Savrock said she recovered a red duffel bag from Godbolt’s station wagon that contained numerous loose rounds of ammunition in addition to plastic tactical round-holders and a box of .40 caliber live rounds.
In other testimony:
• Godbolt’s daughter My’Khyiah, nicknamed Bubbles, testified about her father’s history of violence against her mother, and said she feared him. She said Godbolt always kept a gun on him and had been viewing videos about firing and reloading guns on the day leading up to the all-night rampage through Bogue Chitto and Brookhaven.
“He was very mean,” she said. “He always hit my mom in front of me and he always used to hit me with a bat. ... He would punch her, slap her, do anything that could harm her.”

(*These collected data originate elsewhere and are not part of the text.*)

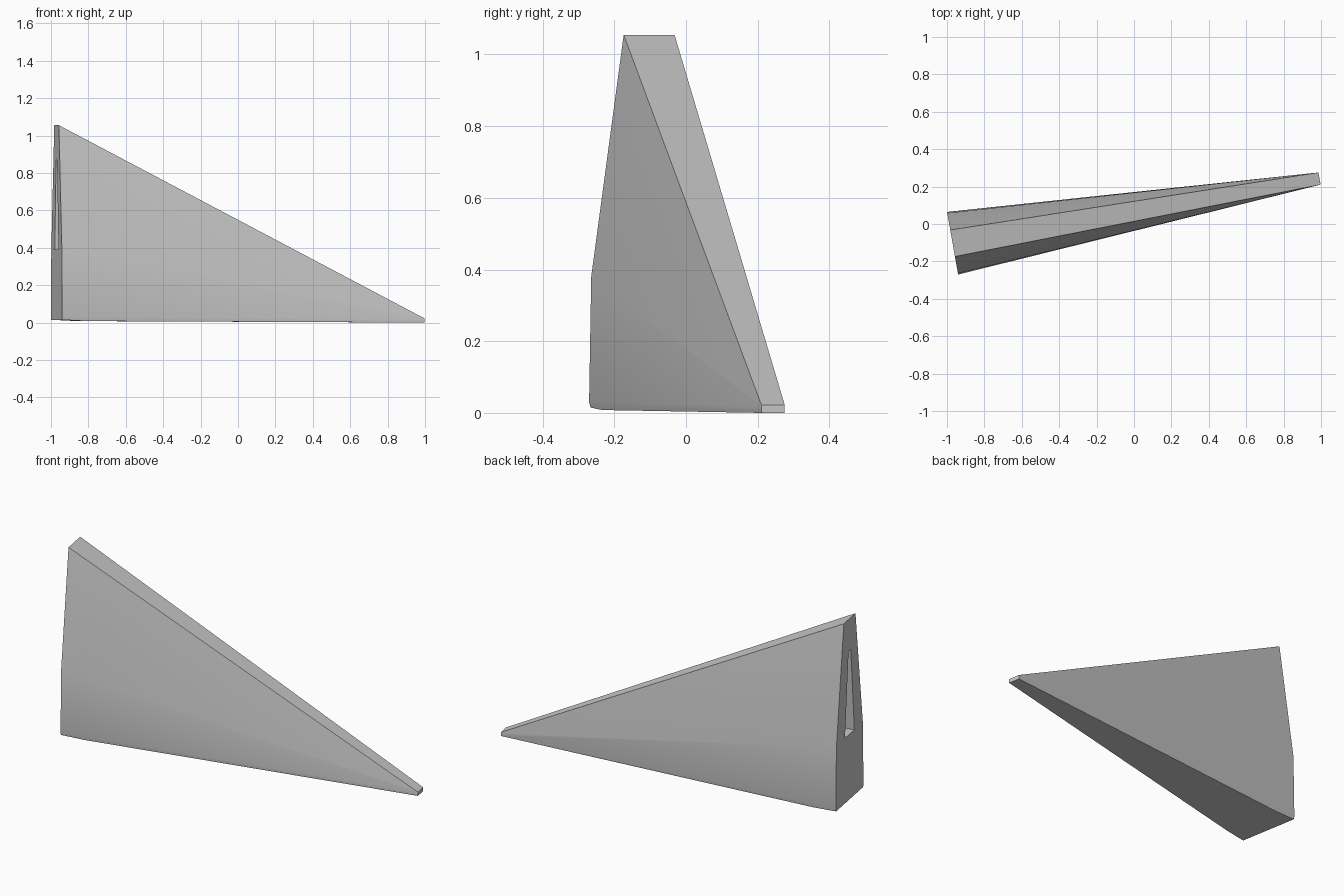
import bpy, bmesh
from math import radians

if "Cube" in bpy.data.objects:
    bpy.data.objects.remove(bpy.data.objects["Cube"])

def loft(name, rings):
    """Skin a list of closed cross-sections and cap both ends."""
    bm = bmesh.new()
    loops = [[bm.verts.new(p) for p in ring] for ring in rings]
    n = len(loops[0])
    for a, b in zip(loops, loops[1:]):
        for i in range(n):
            j = (i + 1) % n
            bm.faces.new((a[i], a[j], b[j], b[i]))
    bm.faces.new(loops[0])
    bm.faces.new(loops[-1])
    bmesh.ops.recalc_face_normals(bm, faces=bm.faces)
    me = bpy.data.meshes.new(name)
    bm.to_mesh(me)
    bm.free()
    ob = bpy.data.objects.new(name, me)
    bpy.context.collection.objects.link(ob)
    ob.location = (0.011, 0.07, 0)
    ob.rotation_euler.z = radians(10)
    return ob

def mirrored(x, half):
    """Symmetric section at x from (half width, height) pairs."""
    return ([(x, -w, z) for w, z in half] +
            [(x, w, z) for w, z in reversed(half)])

# Wedge body: tall stop end tapering to a thin tip
L = 0.996
heel = [(0.166, 0.015), (0.170, 0.03), (0.164, 0.38), (0.072, 1.055)]
tip = [(0.032, 0.0), (0.033, 0.004), (0.033, 0.017), (0.033, 0.022)]
def section(t, drop=0.0):
    half = [(a[0] + (b[0] - a[0]) * t, a[1] + (b[1] - a[1]) * t)
            for a, b in zip(heel, tip)]
    half[0] = (half[0][0], half[0][1] - drop)
    return mirrored(-L + 2 * L * t, half)

wedge = loft("wedge_body", [section(0), section(0.068, 0.006), section(1)])

# Tapered slot recessed into the heel
slot = [(0.058, 0.39), (0.014, 0.87)]
cutter = loft("slot_cutter", [mirrored(-L - 0.05, slot), mirrored(-L + 0.12, slot)])
cutter.hide_render = True
cutter.hide_viewport = False
cutter.display_type = 'WIRE'

cut = wedge.modifiers.new("heel_slot", 'BOOLEAN')
cut.operation = 'DIFFERENCE'
cut.solver = 'EXACT'
cut.object = cutter

bpy.context.view_layer.objects.active = wedge
wedge.select_set(True)
bpy.ops.object.modifier_apply(modifier=cut.name)
bpy.data.objects.remove(cutter)
bpy.ops.object.shade_smooth_by_angle(angle=radians(25))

Godbolt was visibly upset while listening to her testimony, appearing to physically pine toward her.
She said she’d seen her father put a knife to her mother’s throat and feared his violent temper. She said he beat her with a plastic bat for refusing to practice softball as long as he had wanted.
• Lincoln County Sheriff’s Investigator Andrew Montgomery painted a portrait of a chaotic scene on Lee Drive, and testified he fired canisters of tear gas into the home in an attempt to take Godbolt into custody. He later learned Godbolt had left the property.
Montgomery said he arrived after receiving a call around midnight, stopped at the end of the driveway and put on tactical equipment before approaching the house. He said he arrived within 10 minutes of receiving notification.
He said he approached the scene as an armed and barricaded subject, and moved a Lincoln County squad car into a protective position near the rear door of the trailer.
Montgomery testified he heard over police radio that another shooting had taken place on nearby Coopertown Road and Godbolt was named as a suspect.
• Sheena May’s niece, Tamarya May, said she watched in shock and horror from outside the residence as she heard an untold number of shots fired.
She testified she witnessed Godbolt firing his pistol, reloading it, entering the trailer and shooting again and then retrieving a rifle from his car, parked outside the trailer.
Tamarya May called 911 while hiding on the floor of a nearby sedan as what she assumed was a gun fight between Godbolt and law enforcement officers was playing out. Testimony has indicated that the shots were exchanged between Godbolt and Kees.